This means that the affiliate is using a VPN to ‘send traffic’ from a country that pays better for their conversions – the affiliate does not actually promote the link, but instead tries to hoodwink the affiliate network, making the people responsible believe the conversions are real.

Another popular type of fraud is using methods involving incentives on offers that don’t allow that kind of paid promotion. Affiliates who force users to make a specific action on an offer page aren’t welcome.

The same stands for users who’re motivated to subscribe to an offer because they know they’ll get something in return. Once again, the user subscribed because they wanted something other than the offer.

You’ll find that this business has already found time and place for incentivized offers. You can play with them, no doubt about it. Incentivized. Remember the name. Those are the ones that should be used in case you wanna lure people into clicking away!

A non-incentivized offer appearing as an incentivized offer? It’s a huge crime!

It should be forbidden to make people perform the action you want them to. You can’t force someone to buy an apple if they want a banana instead.

In fact, if the customer doesn’t want it, you don’t give it to them! That’s bad business and a lousy practice!

A type that’s usually not regarded as fraud by affiliates is the incorrect use of creatives to promote the offers. Well, don’t be fooled: different countries, different operators and different regulators have different rules and you can’t be promoting an offer for WhatsApp with a Candy Crush banner.

Don’t use a topless banner in a country that only allows for a sexy banner.

NEVER use misleading banners to promote your offers and you can’t use non-compliant banners to attract more users.

Play the game according to the rules and you’ll have no problems. Defy the rules and set yourself to end up excommunicated, which is exactly what you deserve.

Want to know what happens when fraud happens?
How do affiliate networks prevent it?
And what does it all have to do with advertisers?

Find more answer to your questions about fraud in the original version of this article on Mobidea Academy!
Also, in my opinion, false scarcity, other "aggressive" advertising pretending the computer is infected and clickjacking are all fraud as well.

It is based on a lie or by highjacking something. If I click on a post to see more information, I do not want that link to become a facebook like to a page I never saw and never intended to like anyway. What if that page was promoting something I find offensive.

All of this can make an affiliate network look REALLY bad in the eyes of customers and can damage the industry as a whole.

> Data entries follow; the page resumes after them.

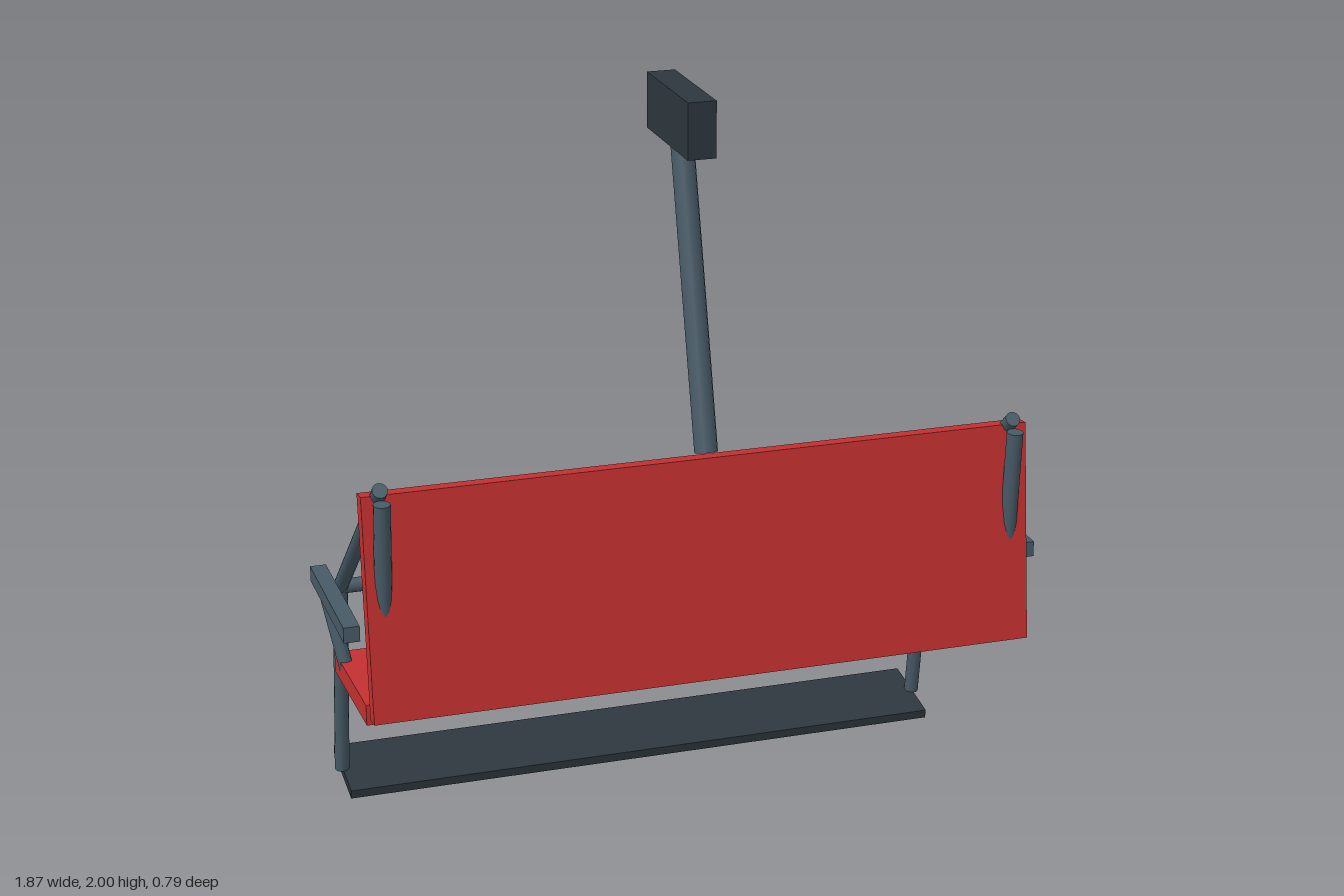
import * as THREE from 'three';

export function createModel() {
  const model = new THREE.Group();
  model.name = 'hangingBench';

  const material = (name, color) => {
    const m = new THREE.MeshStandardMaterial({ color });
    m.name = name;
    return m;
  };
  const red = material('red', 0xc43030);
  const slate = material('slate', 0x475a66);
  const dark = material('charcoal', 0x2d373e);

  function add(name, geometry, mat, position) {
    const mesh = new THREE.Mesh(geometry, mat);
    mesh.name = name;
    mesh.position.set(...position);
    model.add(mesh);
    return mesh;
  }
  // Box tilted about the x axis
  function box(name, size, position, mat, tilt = 0) {
    add(name, new THREE.BoxGeometry(...size), mat, position).rotation.x = tilt;
  }
  // Round bar between two points
  function tube(name, from, to, radius) {
    const a = new THREE.Vector3(...from);
    const b = new THREE.Vector3(...to);
    const dir = b.clone().sub(a);
    const mid = a.clone().add(b).multiplyScalar(0.5);
    const mesh = add(name, new THREE.CylinderGeometry(radius, radius, dir.length(), 14), slate, mid.toArray());
    mesh.quaternion.setFromUnitVectors(new THREE.Vector3(0, 1, 0), dir.normalize());
  }

  // Hanger and cable grip
  box('cableGrip', [0.074, 0.145, 0.335], [0, 1.9275, 0.135], dark);
  tube('hanger', [0, 1.105, 0.345], [0, 1.88, 0.138], 0.03);

  // Seat, backrest and footrest
  box('backrest', [1.77, 0.59, 0.046], [0, 0.784, 0.337], red, -0.118);
  box('seat', [1.77, 0.055, 0.39], [0, 0.467, 0.104], red, -0.055);
  box('footrest', [1.68, 0.025, 0.225], [0, 0.034, -0.283], dark, 0.15);

  // Mirrored side frames
  for (const s of [-1, 1]) {
    tube('rearPost', [s * 0.84, 1.07, 0.362], [s * 0.84, 0.5, 0.32], 0.022);
    tube('restraintArm', [s * 0.84, 1.1, 0.345], [s * 0.84, 0.62, -0.205], 0.02);
    tube('footrestLeg', [s * 0.84, 0.62, -0.205], [s * 0.84, 0.045, -0.285], 0.02);
    add('restraintJoint', new THREE.SphereGeometry(0.021, 14, 10), slate, [s * 0.84, 0.62, -0.205]);
    box('armrest', [0.042, 0.042, 0.415], [s * 0.915, 0.706, 0.094], slate);
    tube('armrestStrut', [s * 0.91, 0.7, -0.088], [s * 0.868, 0.465, -0.02], 0.019);
  }
  tube('restraintBar', [-0.84, 0.62, -0.205], [0.84, 0.62, -0.205], 0.02);

  // Sloping dividers between the places
  for (const x of [-0.44, 0, 0.44]) {
    tube('seatDivider', [x, 0.692, -0.07], [x, 0.505, 0.275], 0.014);
  }

  return model;
}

What do you think about .. aggressive advertising, false scarcity and clickjacking?
It seems to be a thing for some affiliates.

I personally do not do those things and I strongly disapprove them. The problem is, these methods show up from time to time as a viable method on every affiliate forums that I go.
One additional type is abusing programs which provide instant commission payments when the product is still refundable.

  • perform several purchases using "buyer" acounts
  • collect commissions then close their account
  • cancel the purchases and accept full refunds in the buyer accounts
For this reason, JVZoo (for example) constantly warns against approving unknown affiliates for instant commissions.